	       UID, GID and mail format and mail format specific data (eg.
	       mail directory). Optionally also receives chroot directory.
	     - Checks that the UID is in valid range, and that it's allowed
	       to be chrooted under given directory
		- If everything is valid, pass the connection to imap process
	     - Replies to imap-login whether everything was valid
	  - If successful, stop processing the connection, imap process takes
	    care of the rest

 * imap-auth
    a) Receives authentication request with given protocol
        - Initialize the request in protocol-specific manner
	- If failed, send a failure-reply to client
	- Otherwise send a cookie to client
    b) Receives continued authentication request for given cookie
        - Verifies that the cookie is valid, replying if not
        - Handle the data in protocol-specific manner
	- Reply to client with information whether the authentication
	  is finished
	- Reset cookie expiration time
    c) Receives a request to receive data associated to cookie
        - Verifies that the cookie is valid, replying if not
	- Reply with the data

Cookies are associated to a specific imap-login process, so one process
cannot steal another one's authentication request by pretending to be it.


Runs non-privileged and optionally chrooted (when it's safe). Since this is
the largest part of the imapd, this is where most of the potential security
flaws are.

Maildir and mbox formats use a few index files to look up data fast, the
actual mail files aren't opened unless they're really needed. The index
files are accessed using shared memory maps and locked using fcntl().

Using memory maps creates a security problem if the file isn't trusted. It
might well be possible to create a buffer overflow in some function by
modifying the file as while it's being used. Currently this should not be a
problem as we require write access to the files ourself, so attacker
shouldn't be able to get any extra privileges by exploiting the imap

Other than the memory mapping problem, index files are not trusted to
contain valid data. Everything in them is validated before being used.

Supporting shared mailboxes will be a small problem. We probably shouldn't
even try to support using non-trusted index files but rather create trusted
indexes separately for each user. If however the users don't have direct
access to the indexes files, they could optionally be shared.

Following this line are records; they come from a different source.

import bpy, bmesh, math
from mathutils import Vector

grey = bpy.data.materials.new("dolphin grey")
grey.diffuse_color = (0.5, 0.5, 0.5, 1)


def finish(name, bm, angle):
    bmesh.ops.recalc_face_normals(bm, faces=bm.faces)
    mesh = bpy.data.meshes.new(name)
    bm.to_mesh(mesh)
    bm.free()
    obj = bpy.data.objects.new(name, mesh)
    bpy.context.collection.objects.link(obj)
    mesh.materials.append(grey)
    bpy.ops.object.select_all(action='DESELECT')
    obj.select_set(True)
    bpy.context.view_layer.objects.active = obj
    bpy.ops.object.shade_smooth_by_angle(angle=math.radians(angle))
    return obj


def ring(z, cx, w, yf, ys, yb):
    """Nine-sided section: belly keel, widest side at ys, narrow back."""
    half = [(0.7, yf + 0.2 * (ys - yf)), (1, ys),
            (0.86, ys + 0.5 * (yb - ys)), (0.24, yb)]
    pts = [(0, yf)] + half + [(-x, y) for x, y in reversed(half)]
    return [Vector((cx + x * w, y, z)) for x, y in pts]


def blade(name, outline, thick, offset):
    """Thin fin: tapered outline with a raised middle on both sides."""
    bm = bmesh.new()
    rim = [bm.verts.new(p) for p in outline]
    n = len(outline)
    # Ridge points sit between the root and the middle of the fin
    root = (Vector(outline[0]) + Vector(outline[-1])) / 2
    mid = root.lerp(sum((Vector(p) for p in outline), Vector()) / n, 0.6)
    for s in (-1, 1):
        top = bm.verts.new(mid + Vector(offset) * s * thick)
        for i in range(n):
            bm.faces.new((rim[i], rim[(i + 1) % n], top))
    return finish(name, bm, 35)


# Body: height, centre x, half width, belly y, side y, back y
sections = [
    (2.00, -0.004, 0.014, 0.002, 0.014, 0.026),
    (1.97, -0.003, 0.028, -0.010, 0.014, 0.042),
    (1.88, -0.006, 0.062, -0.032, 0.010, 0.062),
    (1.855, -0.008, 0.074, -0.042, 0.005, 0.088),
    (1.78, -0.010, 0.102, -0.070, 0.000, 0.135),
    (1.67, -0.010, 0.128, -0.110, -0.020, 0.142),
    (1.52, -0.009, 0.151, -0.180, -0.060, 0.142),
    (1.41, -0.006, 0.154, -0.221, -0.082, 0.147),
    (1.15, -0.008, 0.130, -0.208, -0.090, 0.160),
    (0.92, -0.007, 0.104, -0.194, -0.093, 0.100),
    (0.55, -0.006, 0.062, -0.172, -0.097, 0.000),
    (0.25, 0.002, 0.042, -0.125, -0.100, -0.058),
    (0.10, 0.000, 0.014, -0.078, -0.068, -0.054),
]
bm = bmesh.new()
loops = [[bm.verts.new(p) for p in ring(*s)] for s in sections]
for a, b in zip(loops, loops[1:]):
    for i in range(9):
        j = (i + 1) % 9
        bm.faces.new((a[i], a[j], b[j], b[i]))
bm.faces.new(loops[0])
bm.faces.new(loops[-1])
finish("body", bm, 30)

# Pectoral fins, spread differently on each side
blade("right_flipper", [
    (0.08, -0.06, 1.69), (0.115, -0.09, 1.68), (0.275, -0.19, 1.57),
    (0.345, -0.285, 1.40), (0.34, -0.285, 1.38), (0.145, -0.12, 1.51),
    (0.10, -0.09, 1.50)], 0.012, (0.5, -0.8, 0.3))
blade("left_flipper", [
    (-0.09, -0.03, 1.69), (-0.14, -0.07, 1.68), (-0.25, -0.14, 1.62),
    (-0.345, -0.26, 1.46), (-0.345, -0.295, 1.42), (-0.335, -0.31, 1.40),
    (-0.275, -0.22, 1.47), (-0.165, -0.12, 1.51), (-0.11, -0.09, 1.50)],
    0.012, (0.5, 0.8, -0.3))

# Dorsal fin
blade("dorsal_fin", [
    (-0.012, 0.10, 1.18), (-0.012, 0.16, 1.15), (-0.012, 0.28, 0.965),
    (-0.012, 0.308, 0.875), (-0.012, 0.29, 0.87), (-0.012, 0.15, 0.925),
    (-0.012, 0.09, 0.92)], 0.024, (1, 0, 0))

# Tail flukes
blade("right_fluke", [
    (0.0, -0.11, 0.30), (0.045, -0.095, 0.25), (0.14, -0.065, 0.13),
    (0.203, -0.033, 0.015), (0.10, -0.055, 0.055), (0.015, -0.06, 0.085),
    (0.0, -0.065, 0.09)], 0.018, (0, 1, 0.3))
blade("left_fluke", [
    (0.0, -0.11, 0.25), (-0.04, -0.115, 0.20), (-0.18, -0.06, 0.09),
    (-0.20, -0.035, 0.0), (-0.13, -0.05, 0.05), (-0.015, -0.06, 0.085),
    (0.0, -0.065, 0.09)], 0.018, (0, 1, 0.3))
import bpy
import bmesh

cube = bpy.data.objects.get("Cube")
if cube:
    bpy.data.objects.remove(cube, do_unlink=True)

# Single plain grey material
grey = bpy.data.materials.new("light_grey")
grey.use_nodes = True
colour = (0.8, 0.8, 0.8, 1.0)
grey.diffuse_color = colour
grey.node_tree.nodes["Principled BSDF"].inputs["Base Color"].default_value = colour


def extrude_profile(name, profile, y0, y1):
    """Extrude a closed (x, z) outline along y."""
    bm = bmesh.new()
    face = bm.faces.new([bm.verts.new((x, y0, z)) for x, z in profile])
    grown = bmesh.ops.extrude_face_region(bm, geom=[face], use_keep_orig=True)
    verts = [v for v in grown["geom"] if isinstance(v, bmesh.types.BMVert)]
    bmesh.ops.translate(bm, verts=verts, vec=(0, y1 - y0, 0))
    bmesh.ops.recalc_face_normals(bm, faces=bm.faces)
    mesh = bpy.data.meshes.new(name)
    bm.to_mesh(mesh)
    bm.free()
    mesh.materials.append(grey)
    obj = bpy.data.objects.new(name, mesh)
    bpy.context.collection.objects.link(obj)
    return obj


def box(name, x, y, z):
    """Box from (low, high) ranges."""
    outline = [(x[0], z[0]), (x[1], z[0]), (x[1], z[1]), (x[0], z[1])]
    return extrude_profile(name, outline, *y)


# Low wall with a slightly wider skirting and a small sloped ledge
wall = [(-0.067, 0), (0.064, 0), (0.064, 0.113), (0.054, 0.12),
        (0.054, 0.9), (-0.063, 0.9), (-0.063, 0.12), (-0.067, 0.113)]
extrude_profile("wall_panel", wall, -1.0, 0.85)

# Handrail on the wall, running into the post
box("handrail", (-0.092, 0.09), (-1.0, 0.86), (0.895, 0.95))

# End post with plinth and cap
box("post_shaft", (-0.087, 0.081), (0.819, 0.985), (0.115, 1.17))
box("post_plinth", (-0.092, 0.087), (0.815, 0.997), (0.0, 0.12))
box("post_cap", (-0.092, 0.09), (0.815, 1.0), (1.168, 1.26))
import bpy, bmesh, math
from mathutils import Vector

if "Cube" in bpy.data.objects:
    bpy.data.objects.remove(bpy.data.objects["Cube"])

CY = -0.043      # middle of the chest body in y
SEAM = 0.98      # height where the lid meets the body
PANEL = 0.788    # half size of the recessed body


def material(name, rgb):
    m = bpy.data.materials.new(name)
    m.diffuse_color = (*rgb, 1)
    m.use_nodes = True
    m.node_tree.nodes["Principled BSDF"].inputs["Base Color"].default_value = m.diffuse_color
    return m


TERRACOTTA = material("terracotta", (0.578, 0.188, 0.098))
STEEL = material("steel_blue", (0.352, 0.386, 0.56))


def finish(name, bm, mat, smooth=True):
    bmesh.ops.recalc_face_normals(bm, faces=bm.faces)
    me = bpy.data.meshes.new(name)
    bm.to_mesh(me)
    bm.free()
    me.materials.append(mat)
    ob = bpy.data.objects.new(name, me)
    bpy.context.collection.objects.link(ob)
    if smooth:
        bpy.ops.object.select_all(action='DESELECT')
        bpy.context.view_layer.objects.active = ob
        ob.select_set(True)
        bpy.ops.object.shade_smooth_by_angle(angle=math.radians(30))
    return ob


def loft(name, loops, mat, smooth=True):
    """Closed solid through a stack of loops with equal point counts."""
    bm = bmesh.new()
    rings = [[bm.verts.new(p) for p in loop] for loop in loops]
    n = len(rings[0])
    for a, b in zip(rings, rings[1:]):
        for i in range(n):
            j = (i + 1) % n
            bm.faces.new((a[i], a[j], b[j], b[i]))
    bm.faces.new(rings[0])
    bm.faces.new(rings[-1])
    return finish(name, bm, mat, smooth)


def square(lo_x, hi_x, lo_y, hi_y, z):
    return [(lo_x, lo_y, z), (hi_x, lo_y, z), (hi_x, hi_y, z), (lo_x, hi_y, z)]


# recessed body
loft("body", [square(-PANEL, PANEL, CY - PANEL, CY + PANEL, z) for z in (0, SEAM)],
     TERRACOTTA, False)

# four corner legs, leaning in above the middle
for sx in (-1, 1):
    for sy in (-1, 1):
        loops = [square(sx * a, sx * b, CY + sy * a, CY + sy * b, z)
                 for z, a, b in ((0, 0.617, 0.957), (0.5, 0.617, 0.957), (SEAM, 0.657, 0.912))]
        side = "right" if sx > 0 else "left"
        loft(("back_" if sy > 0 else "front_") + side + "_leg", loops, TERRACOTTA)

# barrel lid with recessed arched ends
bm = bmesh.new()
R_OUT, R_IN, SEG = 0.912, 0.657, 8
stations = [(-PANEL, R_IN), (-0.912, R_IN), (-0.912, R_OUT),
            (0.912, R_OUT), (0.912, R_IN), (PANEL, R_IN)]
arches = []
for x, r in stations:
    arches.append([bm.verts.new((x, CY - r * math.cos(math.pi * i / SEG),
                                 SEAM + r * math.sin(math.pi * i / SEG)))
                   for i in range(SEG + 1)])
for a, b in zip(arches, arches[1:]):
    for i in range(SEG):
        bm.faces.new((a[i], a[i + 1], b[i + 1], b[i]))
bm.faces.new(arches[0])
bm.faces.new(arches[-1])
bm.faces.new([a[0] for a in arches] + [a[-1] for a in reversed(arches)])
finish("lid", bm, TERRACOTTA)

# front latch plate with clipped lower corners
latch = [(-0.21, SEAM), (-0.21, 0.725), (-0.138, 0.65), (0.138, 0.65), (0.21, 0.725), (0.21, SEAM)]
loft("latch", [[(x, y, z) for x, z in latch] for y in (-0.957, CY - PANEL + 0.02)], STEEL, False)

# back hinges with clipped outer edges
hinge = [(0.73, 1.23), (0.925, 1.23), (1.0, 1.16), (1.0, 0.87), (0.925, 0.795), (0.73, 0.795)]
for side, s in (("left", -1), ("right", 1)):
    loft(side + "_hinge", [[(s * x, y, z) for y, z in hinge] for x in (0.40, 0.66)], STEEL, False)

Indexer may be started by master process when it thinks there's some extra
time to be used. It goes through users' mailboxes and compresses or
rebuilds indexes when it sees a need for it. The actual indexing is done by
dropping root privileges just as with imap process.